How to forage for wild garlic

by Henry Coldstream 11 March 2022

For just a few months every year the instantly recognisable scent of wild garlic fills the air of forests, gardens and woodland around the UK, proving irresistible to even novice foragers. We guide you through everything you need to know about foraging for wild garlic, from where to find it to how to prepare it once you get it home.

Henry is a food writer at Great British Chefs.

Henry is a food writer at Great British Chefs. Having previously written pieces for a variety of online food publications, he joined the team in 2021 and helps with all editorial aspects of the site. When not writing, Henry can usually be found eating and drinking his way through London's many restaurants and bars, or cooking in his kitchen at home.

The turn of spring brings with it a bounty of fresh produce – but few are more representative of the season than wild garlic. Wonderfully versatile and particularly pungent, these distinct flowering plants (also known as ransoms) can cover woodland floors like a blanket for a few months each year. This makes wild garlic a brilliant starting point for those who want to give foraging a try. Its short but sweet season means your window of opportunity is slim, but the abundance of wild garlic means there's plenty of it up for grabs.

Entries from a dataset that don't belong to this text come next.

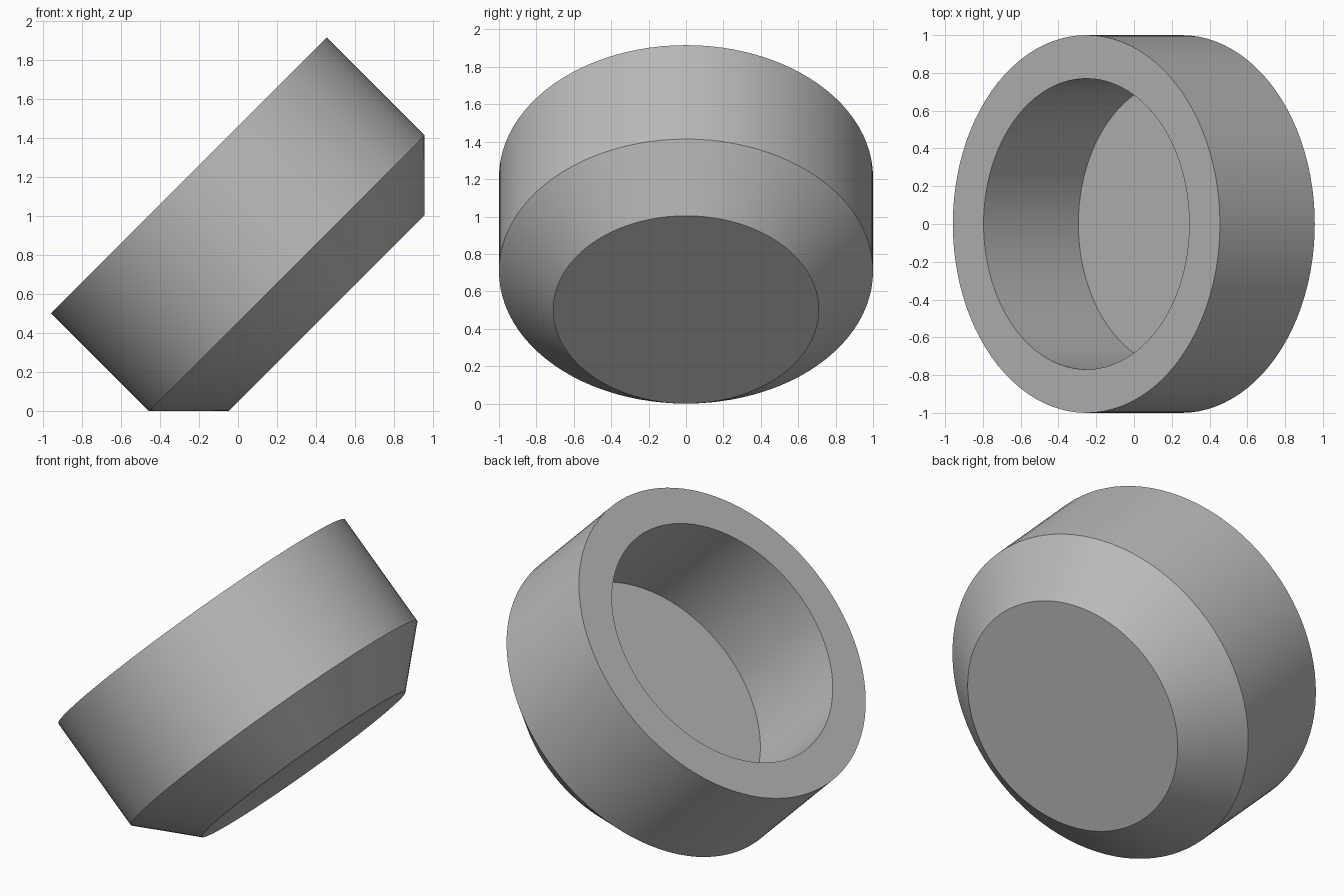
import bpy, bmesh
from math import radians
from mathutils import Matrix, Vector

cube = bpy.data.objects.get("Cube")
if cube:
    bpy.data.objects.remove(cube, do_unlink=True)

OUTER, BORE, BASE = 1.0, 0.77, 0.71      # radii
DEPTH, CHAMFER = 0.71, 0.29              # heights along the cup's axis
SEGMENTS = 96

# Plain grey material
grey = bpy.data.materials.new("plain_grey")
grey.use_nodes = True
colour = (0.5, 0.5, 0.5, 1)
grey.diffuse_color = colour
grey.node_tree.nodes["Principled BSDF"].inputs["Base Color"].default_value = colour

# Cup profile (radius, height), from the base centre round to the bore floor centre
profile = [(0, -CHAMFER), (BASE, -CHAMFER), (OUTER, 0),
           (OUTER, DEPTH), (BORE, DEPTH), (BORE, 0), (0, 0)]

bm = bmesh.new()
verts = [bm.verts.new((r, 0, z)) for r, z in profile]
edges = [bm.edges.new(pair) for pair in zip(verts, verts[1:])]
bmesh.ops.spin(bm, geom=verts + edges, cent=(0, 0, 0), axis=(0, 0, 1),
               angle=radians(360), steps=SEGMENTS, use_merge=True)
bmesh.ops.remove_doubles(bm, verts=bm.verts, dist=0.0001)
bmesh.ops.dissolve_limit(bm, angle_limit=radians(0.5), verts=bm.verts, edges=bm.edges)
bmesh.ops.recalc_face_normals(bm, faces=bm.faces)

# Tilt the cup so its chamfer rests on the ground
tilt = Matrix.Translation(Vector((0.25, 0, 0.707))) @ Matrix.Rotation(radians(-45), 4, "Y")
bm.transform(tilt)

mesh = bpy.data.meshes.new("tilted_cup")
bm.to_mesh(mesh)
bm.free()
mesh.materials.append(grey)
cup = bpy.data.objects.new("tilted_cup", mesh)
bpy.context.collection.objects.link(cup)

# Smooth round walls, sharp rims
bpy.ops.object.select_all(action="DESELECT")
cup.select_set(True)
bpy.context.view_layer.objects.active = cup
bpy.ops.object.shade_smooth_by_angle(angle=radians(30))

When is wild garlic in season?

Although the times can vary slightly each year due to the weather, wild garlic leaves tend to begin appearing in early March, with its flowers emerging a month or two later. By June, it's usually gone. If it’s wild garlic leaves you’re looking for, it’s best to pick them earlier on in the season whilst they're still young and packed full of fresh flavour – older leaves tend to become more astringent and bitter (although they're still perfectly edible and suitable for cooking). Later on in the season it’s well worth picking wild garlic flowers, as they also have all sorts of uses in the kitchen and make a pretty garnish that tastes as good as it looks.

Where to find wild garlic

Truth be told there aren’t many parts of the UK where wild garlic can’t be found somewhere nearby during spring. Typically growing in deciduous woodlands, the two key conditions that ramsons thrive in are shade and damp ground, but they also prefer slightly acidic soil. This means they often grow in similar areas to bluebells, which is another clue as to where you might find some. Generally when you do stumble upon wild garlic, there will be a lot of it, with dense patches covering large areas of the forest floor. It's not uncommon to catch a whiff of garlic in the air, look down at your feet and realise you're surrounded by the stuff.

What does wild garlic look like?

Depending on how early in the season you’re planning on foraging, you should either be keeping your eyes peeled for wild garlic leaves or for its flowers. The plant’s bright green and long pointed leaves have flat edges and are relatively distinct, but to double check it’s always worth crushing a leaf in your hands and giving it a sniff – you should get an instant strong hit of garlic. People have been known to confuse it with Lily of the Valley (which happens to be poisonous!), so always give it the smell test and never consume any leaves you're not 100% sure of. Wild garlic's white star-shaped flowers grow in clusters and make beautiful garnishes, but the number of flowers also act as a good marker of the age of the plant. Wild garlic plants with more flowers tend to be older, meaning the leaves may be more bitter in flavour.

How to pick wild garlic

Once you’ve successfully managed to track down a patch of wild garlic, the temptation might be to immediately start picking as much as you can – but there are a few guidelines it’s worth following both for your and the plant’s benefit. Firstly, unless you have the permission of the land owner, never dig up the actual bulbs of wild garlic as it's illegal. Removing the bulbs means the plant won't return the following year, and there's no real reason to remove them as they don't really have any culinary use. Wherever possible you should also try to pick leaves here and there from different areas rather than stripping a particular plant in its entirety, as this stifle growth too. It’s also worth being as careful as possible when handling any picked leaves in order to avoid bruising, and it's usually a good idea to avoid picking leaves that are near paths or other areas which dogs might use as a toilet!

How to store wild garlic

After you’ve brought your freshly picked wild garlic home, the first thing you should do is give it a quick wash to remove any small bugs and insects. Pat the leaves dry and then refrigerate them in a sealed bag. Even once refrigerated, you should use your wild garlic within a couple of days to ensure it’s as fresh as possible – although there are many ways you can preserve the leaves for use throughout the year (see below)

Can you freeze wild garlic?

Given how seasonal wild garlic is, you may wonder how it can be used outside of spring. Something that a lot of chefs do is freeze wild garlic, either whole or chopped up and frozen into ice cube trays, so that it can be used right the way through the year. You shouldn’t freeze wild garlic for longer than six months but up until then, it should retain both its freshness and its nutrients. Other common ways of preserving the flavour of wild garlic include making wild garlic oil or adding the leaves to ferments and pickles.

How to use wild garlic

From pestos to pasta doughs, served raw or cooked into dishes, wild garlic is an incredibly versatile ingredient and a great way of instantly adding flavour to your food. Check out our guide on how to cook wild garlic to find out more about its many uses and get some recipe inspiration.